- Raw data

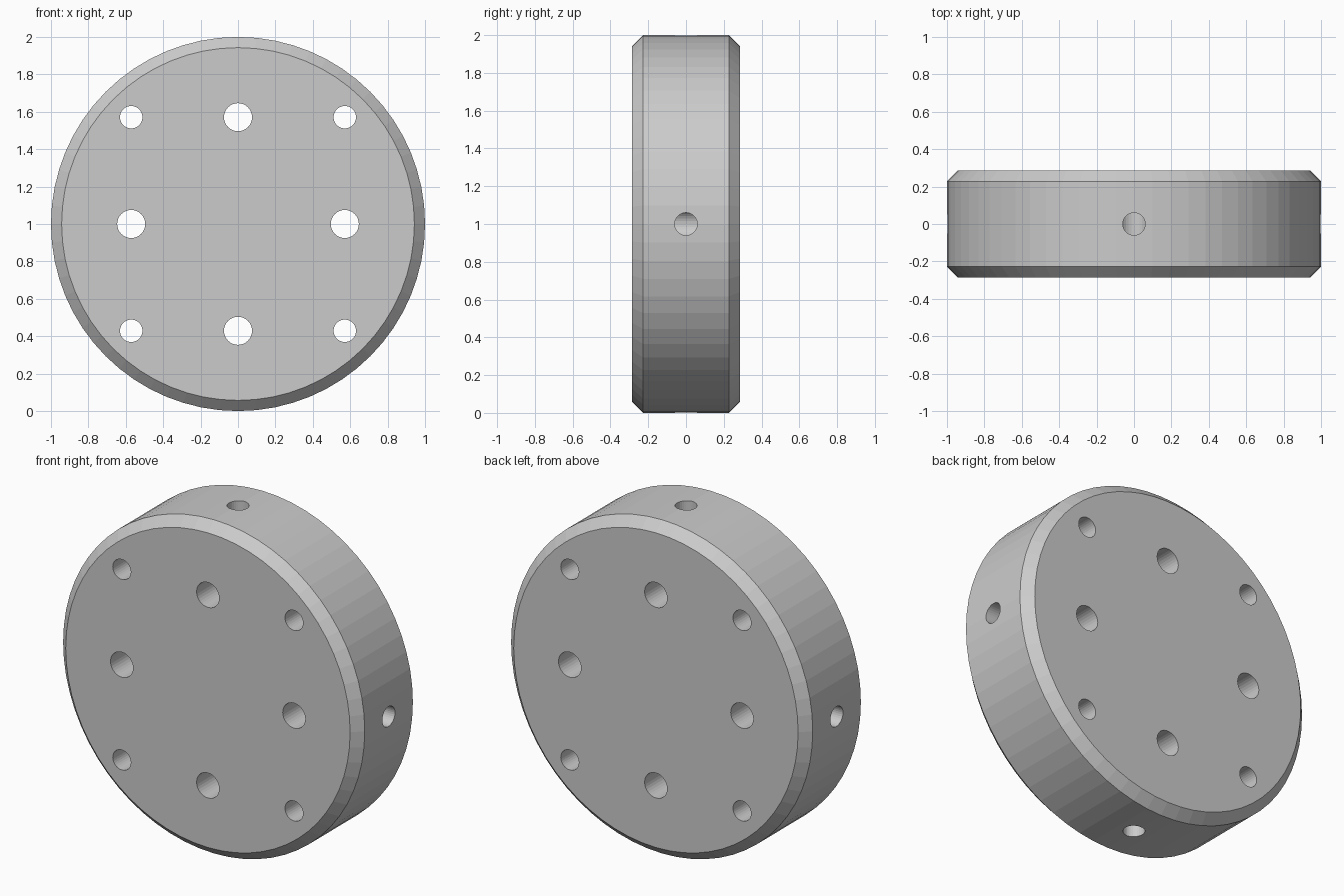
import bpy, bmesh
from math import pi, cos, sin
from mathutils import Matrix, Vector

if "Cube" in bpy.data.objects:
    bpy.data.objects.remove(bpy.data.objects["Cube"])

R, HALF, CH = 1.0, 0.285, 0.057     # disc radius, half thickness, chamfer
PITCH = 0.571                       # hole spacing from the centre
CENTRE = Vector((0, 0, 1))


def make_object(name, bm):
    bmesh.ops.recalc_face_normals(bm, faces=bm.faces[:])
    mesh = bpy.data.meshes.new(name)
    bm.to_mesh(mesh)
    bm.free()
    ob = bpy.data.objects.new(name, mesh)
    bpy.context.collection.objects.link(ob)
    return ob


def add_cylinder(bm, start, end, radius, segments=32):
    axis = end - start
    mat = Matrix.Translation((start + end) / 2) @ axis.to_track_quat('Z', 'Y').to_matrix().to_4x4()
    bmesh.ops.create_cone(bm, cap_ends=True, segments=segments, radius1=radius,
                          radius2=radius, depth=axis.length, matrix=mat)


# Chamfered disc, lofted from four rings along y
bm = bmesh.new()
N = 64
profile = [(R - CH, -HALF), (R, -HALF + CH), (R, HALF - CH), (R - CH, HALF)]
rings = [[bm.verts.new((r * cos(2 * pi * i / N), y, 1 + r * sin(2 * pi * i / N)))
          for i in range(N)] for r, y in profile]
for a, b in zip(rings, rings[1:]):
    for i in range(N):
        j = (i + 1) % N
        bm.faces.new((a[i], a[j], b[j], b[i]))
bm.faces.new(rings[0])
bm.faces.new(rings[-1])
disc = make_object("disc", bm)

# Through holes: large on the axes, small on the diagonals
bm = bmesh.new()
for ix in (-1, 0, 1):
    for iz in (-1, 0, 1):
        if ix or iz:
            p = CENTRE + Vector((ix, 0, iz)) * PITCH
            reach = Vector((0, 0.5, 0))
            add_cylinder(bm, p - reach, p + reach, 0.06 if ix and iz else 0.075)
face_holes = make_object("face_hole_cutter", bm)

# Rim holes running inward to meet the large through holes
bm = bmesh.new()
for d in ((1, 0, 0), (-1, 0, 0), (0, 0, 1), (0, 0, -1)):
    d = Vector(d)
    add_cylinder(bm, CENTRE + d * PITCH, CENTRE + d * 1.2, 0.06)
rim_holes = make_object("rim_hole_cutter", bm)

# Cut, then remove the cutters
bpy.context.view_layer.objects.active = disc
for cutter in (face_holes, rim_holes):
    cutter.hide_render = True
    mod = disc.modifiers.new(cutter.name, 'BOOLEAN')
    mod.operation = 'DIFFERENCE'
    mod.solver = 'EXACT'
    mod.object = cutter
    bpy.ops.object.modifier_apply(modifier=mod.name)
    bpy.data.objects.remove(cutter)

- Your task
Exact reproduction of the entries above is what's needed; images stay out.

- Written response
import bpy, bmesh
from math import pi, cos, sin
from mathutils import Matrix, Vector

if "Cube" in bpy.data.objects:
    bpy.data.objects.remove(bpy.data.objects["Cube"])

R, HALF, CH = 1.0, 0.285, 0.057     # disc radius, half thickness, chamfer
PITCH = 0.571                       # hole spacing from the centre
CENTRE = Vector((0, 0, 1))


def make_object(name, bm):
    bmesh.ops.recalc_face_normals(bm, faces=bm.faces[:])
    mesh = bpy.data.meshes.new(name)
    bm.to_mesh(mesh)
    bm.free()
    ob = bpy.data.objects.new(name, mesh)
    bpy.context.collection.objects.link(ob)
    return ob


def add_cylinder(bm, start, end, radius, segments=32):
    axis = end - start
    mat = Matrix.Translation((start + end) / 2) @ axis.to_track_quat('Z', 'Y').to_matrix().to_4x4()
    bmesh.ops.create_cone(bm, cap_ends=True, segments=segments, radius1=radius,
                          radius2=radius, depth=axis.length, matrix=mat)


# Chamfered disc, lofted from four rings along y
bm = bmesh.new()
N = 64
profile = [(R - CH, -HALF), (R, -HALF + CH), (R, HALF - CH), (R - CH, HALF)]
rings = [[bm.verts.new((r * cos(2 * pi * i / N), y, 1 + r * sin(2 * pi * i / N)))
          for i in range(N)] for r, y in profile]
for a, b in zip(rings, rings[1:]):
    for i in range(N):
        j = (i + 1) % N
        bm.faces.new((a[i], a[j], b[j], b[i]))
bm.faces.new(rings[0])
bm.faces.new(rings[-1])
disc = make_object("disc", bm)

# Through holes: large on the axes, small on the diagonals
bm = bmesh.new()
for ix in (-1, 0, 1):
    for iz in (-1, 0, 1):
        if ix or iz:
            p = CENTRE + Vector((ix, 0, iz)) * PITCH
            reach = Vector((0, 0.5, 0))
            add_cylinder(bm, p - reach, p + reach, 0.06 if ix and iz else 0.075)
face_holes = make_object("face_hole_cutter", bm)

# Rim holes running inward to meet the large through holes
bm = bmesh.new()
for d in ((1, 0, 0), (-1, 0, 0), (0, 0, 1), (0, 0, -1)):
    d = Vector(d)
    add_cylinder(bm, CENTRE + d * PITCH, CENTRE + d * 1.2, 0.06)
rim_holes = make_object("rim_hole_cutter", bm)

# Cut, then remove the cutters
bpy.context.view_layer.objects.active = disc
for cutter in (face_holes, rim_holes):
    cutter.hide_render = True
    mod = disc.modifiers.new(cutter.name, 'BOOLEAN')
    mod.operation = 'DIFFERENCE'
    mod.solver = 'EXACT'
    mod.object = cutter
    bpy.ops.object.modifier_apply(modifier=mod.name)
    bpy.data.objects.remove(cutter)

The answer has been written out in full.